▶ [Exercise requirements] Below are the entries to work from; restate word for word the portion that opens with the line containing "pan, narrowing downward" and closes with the line containing "for (const z", keeping both.

★ ★ ★ ★ ★ ★ ★

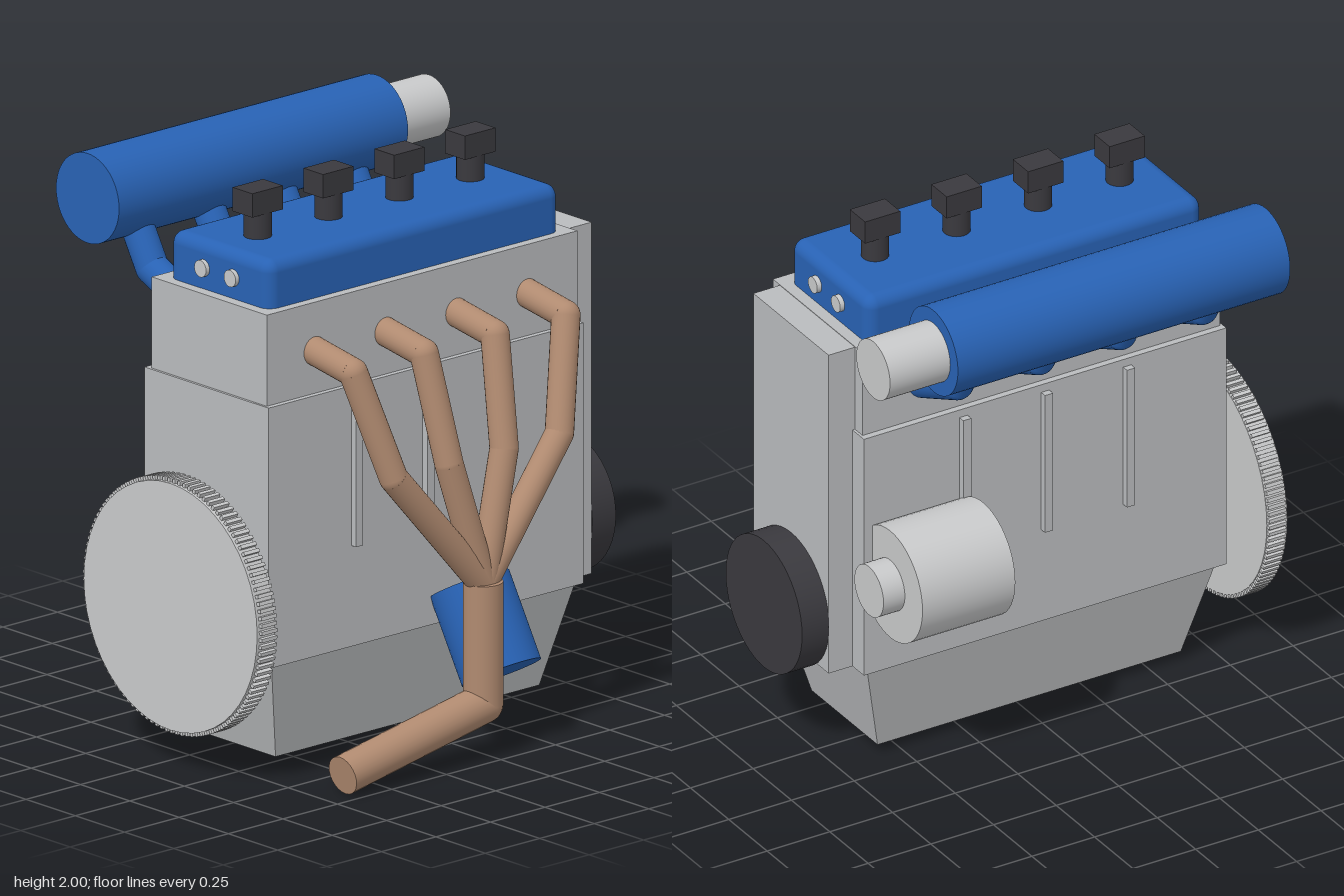
import * as THREE from 'three';
import { RoundedBoxGeometry } from 'three/addons/geometries/RoundedBoxGeometry.js';

const mat = (name, color) => Object.assign(new THREE.MeshStandardMaterial({ color }), { name });

export function createModel() {
  const root = new THREE.Group();
  root.name = 'engine';
  const castGrey = mat('cast grey', 0xb9bbbd);
  const steel = mat('bright steel', 0xc8c9ca);
  const blue = mat('blue paint', 0x2862b4);
  const copper = mat('copper', 0xb08a70);
  const black = mat('black rubber', 0x3a393e);
  const V = (x, y, z) => new THREE.Vector3(x, y, z);
  const midZ = 0.08, crankY = 0.585;
  const ports = [-0.51, -0.185, 0.14, 0.465];

  function add(name, geo, material, x = 0, y = 0, z = 0, parent = root) {
    const m = new THREE.Mesh(geo, material);
    m.name = name;
    m.position.set(x, y, z);
    parent.add(m);
    return m;
  }
  // box given by its limits on each axis
  function box(name, material, x0, x1, y0, y1, z0, z1) {
    return add(name, new THREE.BoxGeometry(x1 - x0, y1 - y0, z1 - z0), material,
      (x0 + x1) / 2, (y0 + y1) / 2, (z0 + z1) / 2);
  }
  // cylinder lying along x
  function barrel(name, material, r, x0, x1, y, z) {
    const g = new THREE.CylinderGeometry(r, r, x1 - x0, 48).rotateZ(-Math.PI / 2);
    return add(name, g, material, (x0 + x1) / 2, y, z);
  }
  // straight pipe sections with ball joints at the bends
  function pipe(name, material, r, pts) {
    const group = new THREE.Group();
    group.name = name;
    for (let i = 0; i < pts.length - 1; i++) {
      const d = pts[i + 1].clone().sub(pts[i]);
      const c = pts[i].clone().addScaledVector(d, 0.5);
      const seg = add(name + 'Section', new THREE.CylinderGeometry(r, r, d.length(), 24), material, c.x, c.y, c.z, group);
      seg.quaternion.setFromUnitVectors(V(0, 1, 0), d.normalize());
      if (i > 0) add(name + 'Joint', new THREE.SphereGeometry(r, 24, 16), material, ...pts[i].toArray(), group);
    }
    root.add(group);
  }

  // block, head and timing cover
  box('block', castGrey, -0.74, 0.705, 0.40, 1.33, -0.24, 0.39);
  box('cylinderHead', castGrey, -0.73, 0.695, 1.33, 1.655, -0.215, 0.37);
  box('timingCover', castGrey, 0.69, 0.80, 0.40, 1.653, -0.165, 0.325);
  for (const x of [-0.345, -0.018, 0.308]) {
    box('frontRib', castGrey, x - 0.016, x + 0.016, 0.76, 1.30, 0.38, 0.415);
    box('backRib', castGrey, x - 0.016, x + 0.016, 0.76, 1.30, -0.265, -0.23);
  }

  // oil pan, narrowing downward
  const pan = new THREE.BoxGeometry(1.39, 0.36, 0.59);
  const p = pan.attributes.position;
  for (let i = 0; i < p.count; i++) {
    if (p.getY(i) < 0) {
      p.setX(i, p.getX(i) * 0.87);
      p.setZ(i, p.getZ(i) * 0.73);
    }
  }
  pan.computeVertexNormals();
  add('oilPan', pan, castGrey, -0.018, 0.22, midZ);

  // valve cover with end bolts
  add('valveCover', new RoundedBoxGeometry(1.34, 0.25, 0.51, 5, 0.045), blue, -0.02, 1.70, midZ);
  for (const z of [0.005, 0.155]) {
    barrel('coverBoltLeft', steel, 0.03, 0.63, 0.668, 1.73, z);
    barrel('coverBoltRight', steel, 0.03, -0.706, -0.67, 1.73, z);
  }

  // per-cylinder ignition coil, intake runner and exhaust header
  const hub = -0.02;
  for (const x of ports) {
    add('coilStem', new THREE.CylinderGeometry(0.048, 0.048, 0.11, 24), black, x, 1.865, midZ);
    box('coilCap', black, x - 0.07, x + 0.07, 1.915, 2.0, 0.03, 0.13);
    pipe('intakeRunner', blue, 0.058, [V(x, 1.48, -0.225), V(x, 1.585, -0.455), V(x, 1.83, -0.595)]);
    pipe('exhaustHeader', copper, 0.05, [V(x, 1.485, 0.35), V(x, 1.45, 0.565),
      V(hub + (x - hub) * 0.78, 1.07, 0.65), V(hub, 0.62, 0.682)]);
  }

  // intake plenum and throttle inlet
  barrel('plenum', blue, 0.16, -0.68, 0.645, 1.836, -0.595);
  barrel('throttleInlet', steel, 0.11, 0.64, 0.885, 1.836, -0.595);

  // exhaust collector and tail pipe
  pipe('collector', copper, 0.069, [V(hub, 0.63, 0.682), V(hub, 0.193, 0.682), V(-0.664, 0.072, 0.682)]);

  // oil filter, tilted outward
  const filter = add('oilFilter', new THREE.CylinderGeometry(0.143, 0.143, 0.323, 40), blue, 0.13, 0.395, 0.528);
  filter.rotation.x = -Math.PI / 6;

  // flywheel with ring gear and crank flange
  const teeth = 110, gear = new THREE.Shape();
  for (let i = 0; i < teeth; i++) {
    [[0, 0.436], [0.5, 0.436], [0.5, 0.454], [1, 0.454]].forEach(([t, r], k) => {
      const a = (i + t) / teeth * Math.PI * 2;
      gear[i + k ? 'lineTo' : 'moveTo'](r * Math.cos(a), r * Math.sin(a));
    });
  }
  const ring = new THREE.ExtrudeGeometry(gear, { depth: 0.07, bevelEnabled: false });
  add('ringGear', ring.rotateY(Math.PI / 2), steel, -0.9, crankY, midZ);
  barrel('flywheel', steel, 0.44, -0.91, -0.828, crankY, midZ);
  barrel('crankFlange', steel, 0.085, -0.84, -0.73, crankY, midZ);

  // crank pulley
  barrel('crankPulley', black, 0.249, 0.80, 0.908, crankY, midZ);

  // alternator
  barrel('alternator', steel, 0.21, 0.30, 0.67, 0.806, -0.355);
  barrel('alternatorPulley', steel, 0.095, 0.66, 0.755, 0.806, -0.355);

  return root;
}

★ ★ ★ ★ ★ ★ ★

▶ [Your response]
  // oil pan, narrowing downward
  const pan = new THREE.BoxGeometry(1.39, 0.36, 0.59);
  const p = pan.attributes.position;
  for (let i = 0; i < p.count; i++) {
    if (p.getY(i) < 0) {
      p.setX(i, p.getX(i) * 0.87);
      p.setZ(i, p.getZ(i) * 0.73);
    }
  }
  pan.computeVertexNormals();
  add('oilPan', pan, castGrey, -0.018, 0.22, midZ);

  // valve cover with end bolts
  add('valveCover', new RoundedBoxGeometry(1.34, 0.25, 0.51, 5, 0.045), blue, -0.02, 1.70, midZ);
  for (const z of [0.005, 0.155]) {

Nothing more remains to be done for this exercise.